Theophylact (Latin: Theofilactus or Theophylactus; Greek: Θεοφύλακτος, translit. Theophúlaktos) was Exarch of Ravenna from 701 or 702 to 709, succeeding John II Platinus.

According to T.S. Brown, the garrison of Ravenna made an attempt on his life in 701.[1] Shortly after his promotion, Theophylact marched from Sicily to Rome, where John VI had recently been made Pope. His reasons for marching into the city are not known, but his presence infuriated the Romans. The local soldiers threatened Theophylactus, but John managed to subdue them; several of the exarch's minions, however, were set upon.[2]

In 709 the Byzantine emperor Justinian II sent an expedition under the command of the patrician Theodore against the city of Ravenna, possibly in retaliation for the participation of the city's inhabitants in the rebellion of 695. Theodore, upon reaching Ravenna, invited all of the leading citizens of the city to attend a banquet. As they arrived, they were seized and dragged aboard ship. Ravenna was then sacked, while the captured officials were brought to Constantinople. There, Justinian sentenced them all to death; the Archbishop Felix alone was spared, although he was blinded. Theophylact was apparently not a victim of the catastrophe, but had little control over the situation, and the exarchate was severely weakened.[3]

Theophylactus was succeeded by John III Rizocopus in 709.
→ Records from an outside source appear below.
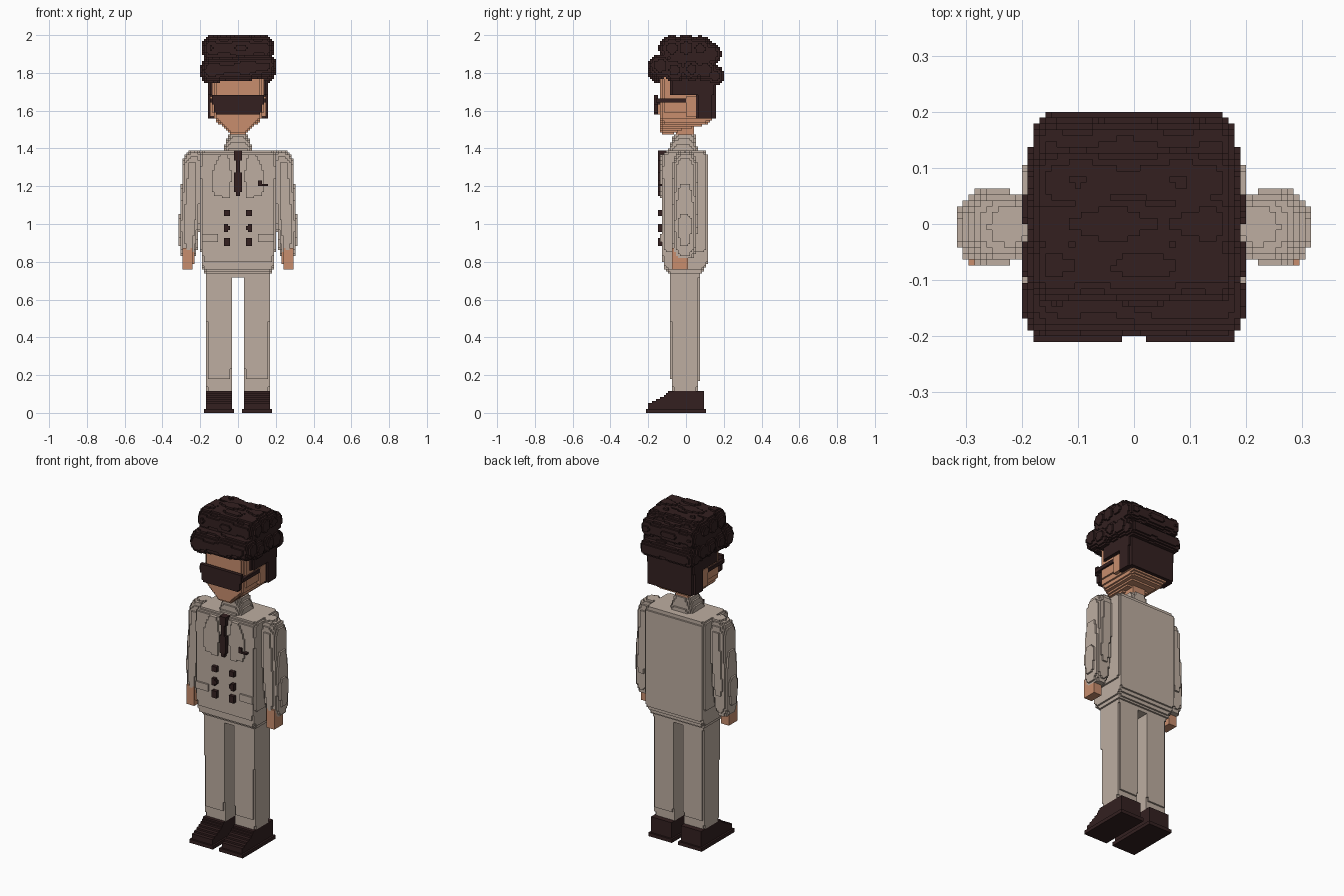
import bpy, bmesh, math

cube = bpy.data.objects.get("Cube")
if cube:
    bpy.data.objects.remove(cube, do_unlink=True)

V = 2 / 190  # edge of one block


def material(name, rgb):
    m = bpy.data.materials.new(name)
    m.use_nodes = True
    m.diffuse_color = (*rgb, 1)
    m.node_tree.nodes["Principled BSDF"].inputs["Base Color"].default_value = (*rgb, 1)
    return m


SUIT = material("beige_cloth", (0.51, 0.42, 0.355))
SKIN = material("warm_skin", (0.58, 0.27, 0.155))
DARK = material("dark_brown", (0.033, 0.0145, 0.0145))


# --- solids as sets of grid cells ---
def fill(lo, hi, test):
    spans = [range(math.floor(a / V), math.ceil(b / V) + 1) for a, b in zip(lo, hi)]
    return {(i, j, k) for i in spans[0] for j in spans[1] for k in spans[2]
            if test((i + .5) * V, (j + .5) * V, (k + .5) * V)}


def loft(rows, r=0.0):
    """Stack of rounded rectangles; each row is z, x0, x1, y0, y1."""
    def test(x, y, z):
        for a, b in zip(rows, rows[1:]):
            if a[0] <= z < b[0]:
                t = (z - a[0]) / (b[0] - a[0])
                x0, x1, y0, y1 = (p + (q - p) * t for p, q in zip(a[1:], b[1:]))
                dx, dy = min(x - x0, x1 - x), min(y - y0, y1 - y)
                if min(dx, dy) < 0:
                    return False
                return math.hypot(max(0, r - dx), max(0, r - dy)) <= r
        return False
    cols = list(zip(*rows))
    lo = (min(cols[1]), min(cols[3]), cols[0][0])
    hi = (max(cols[2]), max(cols[4]), cols[0][-1])
    return fill(lo, hi, test)


def box(x0, x1, y0, y1, z0, z1, r=0.0):
    return loft([(z0, x0, x1, y0, y1), (z1, x0, x1, y0, y1)], r)


def wide(rows, r=0.0):
    """Loft centred on x; each row is z, half width, y0, y1."""
    return loft([(z, -h, h, a, b) for z, h, a, b in rows], r)


def roll(cy, cz, rad, half, slope=0.0, phase=0.0):
    """Rippled curl lying along x with rounded ends."""
    def test(x, y, z):
        over = max(0, abs(x) - half + rad * .8) / (rad * .8)
        if over >= 1:
            return False
        size = rad * (1 + .05 * math.sin(35 * x + phase)) * (1 - .6 * over ** 3)
        return math.hypot(y - cy, z - cz - slope * x) <= size
    e = rad * 1.1 + abs(slope) * half
    return fill((-half, cy - e, cz - e), (half, cy + e, cz + e), test)


def mirror(cells):
    return {(-1 - i, j, k) for i, j, k in cells}


def both(cells):
    return cells | mirror(cells)


def build(name, cells, mat):
    """Skin the outside of a set of cells and merge the flat areas."""
    bm = bmesh.new()
    verts = {}

    def vert(p):
        if p not in verts:
            verts[p] = bm.verts.new([c * V for c in p])
        return verts[p]

    for c in cells:
        for ax in range(3):
            for side in (0, 1):
                n = list(c)
                n[ax] += 2 * side - 1
                if tuple(n) in cells:
                    continue
                u, w = (ax + 1) % 3, (ax + 2) % 3
                ring = []
                for du, dw in ((0, 0), (1, 0), (1, 1), (0, 1)):
                    p = list(c)
                    p[ax] += side
                    p[u] += du
                    p[w] += dw
                    ring.append(vert(tuple(p)))
                bm.faces.new(ring if side else ring[::-1])
    bmesh.ops.dissolve_limit(bm, angle_limit=.01, verts=bm.verts, edges=bm.edges)
    me = bpy.data.meshes.new(name)
    bm.to_mesh(me)
    bm.free()
    me.materials.append(mat)
    bpy.context.collection.objects.link(bpy.data.objects.new(name, me))


def pair(name, cells, mat):
    build("left_" + name, cells, mat)
    build("right_" + name, mirror(cells), mat)


# --- shoes: flat sole, sloping upper ---
sole = box(.02, .178, -.21, .105, 0, .022)
upper = loft([(.02, .027, .17, -.2, .09), (.05, .027, .17, -.195, .09),
              (.085, .027, .17, -.12, .09), (.115, .027, .17, -.085, .09)])
pair("shoe", sole | upper, DARK)

# --- trousers ---
leg = loft([(.1, .027, .163, -.075, .065), (.2, .027, .168, -.08, .07),
            (.8, .027, .172, -.084, .07)], .016)
pair("trouser_leg", leg, SUIT)
build("hips", wide([(.72, .172, -.08, .075), (.8, .172, -.08, .075)], .02), SUIT)

# --- jacket body with lapels and pocket flaps ---
jacket = wide([(.735, .175, -.085, .085), (.765, .185, -.115, .1), (.8, .192, -.122, .115),
               (.9, .197, -.128, .117), (1.3, .2, -.128, .117),
               (1.365, .2, -.122, .115), (1.39, .185, -.1, .1)], .02)
lapel = loft([(1.14, .04, .07, -.14, -.1), (1.15, .04, .13, -.14, -.1),
              (1.27, .035, .14, -.14, -.1), (1.37, .05, .095, -.14, -.1)])
flap = box(.1, .185, -.138, -.1, .905, .95)
build("jacket_body", jacket | both(lapel | flap), SUIT)

# --- collar and neck ---
build("collar", wide([(1.37, .075, -.1, .065), (1.42, .068, -.085, .055),
                      (1.47, .05, -.065, .05)], .035), SUIT)
build("neck", wide([(1.4, .042, -.055, .045), (1.56, .042, -.055, .045)], .02), SKIN)

# --- tie, buttons and pocket square ---
build("tie", wide([(1.145, .006, -.149, -.11), (1.19, .024, -.149, -.11),
                   (1.33, .011, -.149, -.11), (1.35, .026, -.149, -.11),
                   (1.385, .026, -.149, -.09)]), DARK)
buttons = set()
for z in (1.055, .905):
    buttons |= box(.042, .078, -.149, -.12, z - .017, z + .017)
buttons |= box(.042, .078, -.149, -.12, .971, .989) | box(.051, .069, -.149, -.12, .962, .998)
build("jacket_buttons", both(buttons), DARK)
build("pocket_square", box(.105, .155, -.149, -.12, 1.198, 1.215)
      | box(.105, .13, -.149, -.12, 1.198, 1.235), DARK)

# --- arms: sleeve, raised seam panels and hand ---
sleeve = loft([(.82, .232, .298, -.06, .045), (.87, .215, .31, -.07, .055),
               (1.0, .2, .314, -.072, .06), (1.15, .19, .303, -.072, .06),
               (1.32, .185, .295, -.07, .06), (1.37, .185, .285, -.055, .045),
               (1.39, .185, .25, -.035, .03)], .045)
pair("sleeve", sleeve, SUIT)
hand = box(.24, .297, -.072, .015, .76, .87, .012) | box(.228, .245, -.06, -.02, .79, .86)
pair("hand", hand, SKIN)

# --- head with mouth and ears ---
head = wide([(1.475, .04, -.13, -.07), (1.5, .065, -.133, -.02), (1.515, .08, -.133, .06),
             (1.53, .1, -.133, .115), (1.555, .122, -.133, .14), (1.6, .133, -.133, .14),
             (1.8, .133, -.133, .14)], .02)
head |= wide([(1.53, .026, -.141, -.1), (1.542, .026, -.141, -.1)])
head |= wide([(1.58, .016, -.149, -.1), (1.65, .01, -.141, -.1)])
ear = box(.12, .147, -.005, .05, 1.57, 1.67)
build("head", head | both(ear), SKIN)

# --- sunglasses ---
lens = wide([(1.58, .118, -.166, -.15), (1.61, .13, -.166, -.15), (1.68, .135, -.166, -.15)])
temple = box(.126, .147, -.16, .01, 1.64, 1.66)
bridge = box(-.02, .02, -.16, -.12, 1.63, 1.66)
build("sunglasses", lens | bridge | both(temple), DARK)

# --- hair: cap around the skull, then stacked curls ---
cap = box(-.153, .153, .05, .155, 1.562, 1.8, .02)
cap |= box(-.153, .153, -.085, .155, 1.68, 1.82, .015)
core = box(-.175, .175, -.12, .15, 1.775, 1.94, .05)
build("hair_cap", cap, DARK)
curls = [(-.135, 1.825, .066, .198, .07, 0), (-.075, 1.93, .066, .186, 0, 1),
         (.0, 1.932, .066, .188, 0, 3), (.075, 1.928, .064, .186, 0, 5),
         (.13, 1.9, .055, .182, 0, 2), (.152, 1.785, .05, .178, 0, 4),
         (-.06, 1.815, .06, .197, 0, 2), (.03, 1.82, .06, .196, 0, 1),
         (.1, 1.815, .065, .19, 0, 6)]
hair = core
for c in curls:
    hair = hair | roll(*c)
build("hair_curls", {c for c in hair if c[2] < 190}, DARK)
  1. ^ Brown, "The Church of Ravenna and the Imperial Administration in the Seventh Century", English Historical Review, 94 (1979), p. 25
  2. ^ Raymond Davis (translator), The Book of Pontiffs (Liber Pontificalis), first edition (Liverpool: University of Liverpool Press, 1989), p. 87
  3. ^ Described in great detail by Andreas Agnellus (chaps. 138-140), whose ancestor Johannicus was one of those carried off; Deborah Mauskopf Deliyannis (translator and editor), The Book of Pontiffs of the Church of Ravenna (Washington: Catholic University of America Press, 2004), pp.259-265.
Preceded by Exarch of Ravenna
Succeeded by